TASK OBJECTIVE →
Retype each record below word for word, pictures excluded.

________________

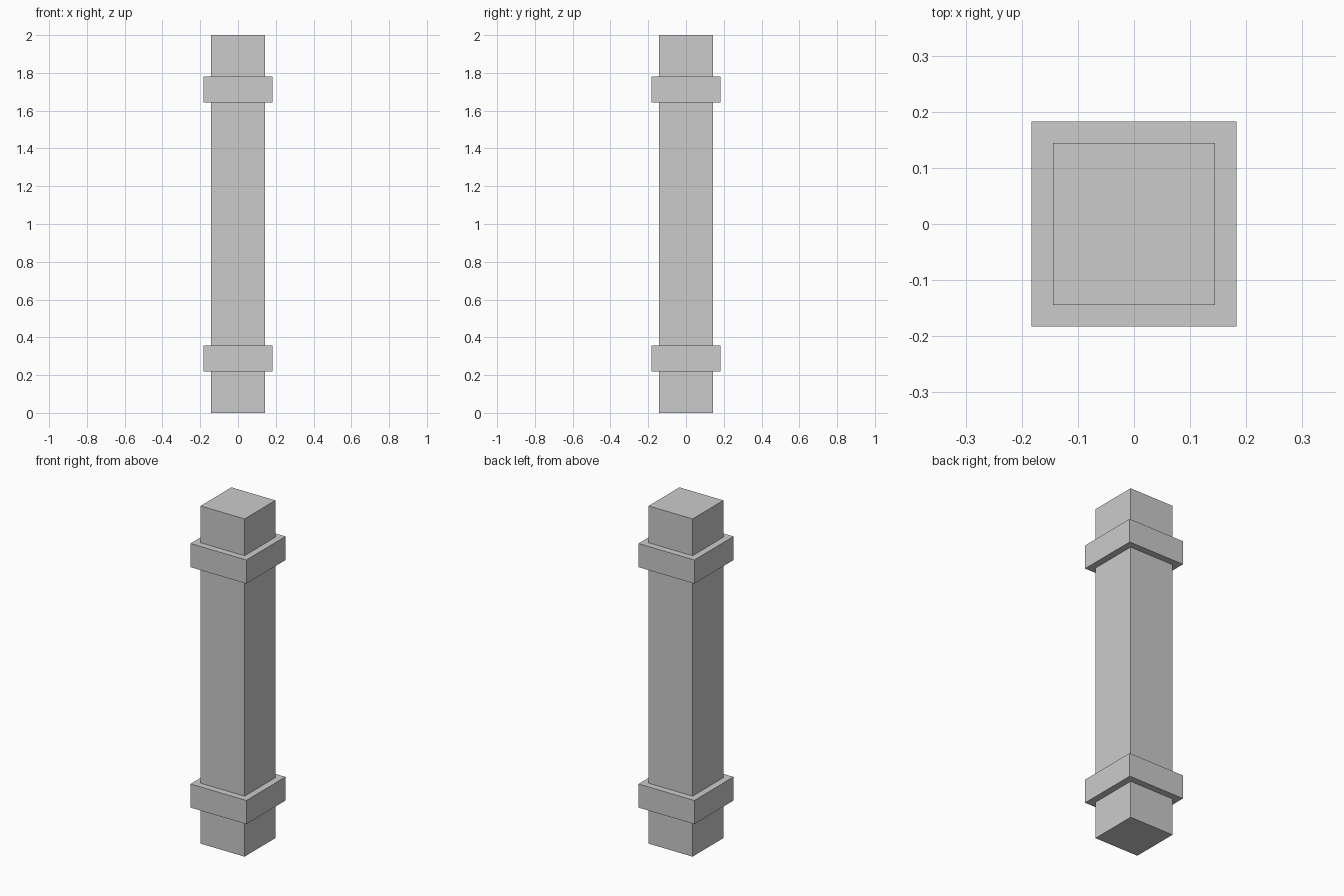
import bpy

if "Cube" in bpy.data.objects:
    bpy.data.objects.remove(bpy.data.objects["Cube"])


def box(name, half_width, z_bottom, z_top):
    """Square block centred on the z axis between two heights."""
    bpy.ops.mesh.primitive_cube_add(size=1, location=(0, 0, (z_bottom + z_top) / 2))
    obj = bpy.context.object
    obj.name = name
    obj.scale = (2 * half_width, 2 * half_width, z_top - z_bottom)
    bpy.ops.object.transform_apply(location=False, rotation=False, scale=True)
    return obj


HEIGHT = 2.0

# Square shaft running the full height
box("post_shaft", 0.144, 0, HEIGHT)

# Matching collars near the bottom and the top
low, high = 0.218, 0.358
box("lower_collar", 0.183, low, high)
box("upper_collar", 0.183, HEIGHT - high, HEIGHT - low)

________________

REPLY →
import bpy

if "Cube" in bpy.data.objects:
    bpy.data.objects.remove(bpy.data.objects["Cube"])


def box(name, half_width, z_bottom, z_top):
    """Square block centred on the z axis between two heights."""
    bpy.ops.mesh.primitive_cube_add(size=1, location=(0, 0, (z_bottom + z_top) / 2))
    obj = bpy.context.object
    obj.name = name
    obj.scale = (2 * half_width, 2 * half_width, z_top - z_bottom)
    bpy.ops.object.transform_apply(location=False, rotation=False, scale=True)
    return obj


HEIGHT = 2.0

# Square shaft running the full height
box("post_shaft", 0.144, 0, HEIGHT)

# Matching collars near the bottom and the top
low, high = 0.218, 0.358
box("lower_collar", 0.183, low, high)
box("upper_collar", 0.183, HEIGHT - high, HEIGHT - low)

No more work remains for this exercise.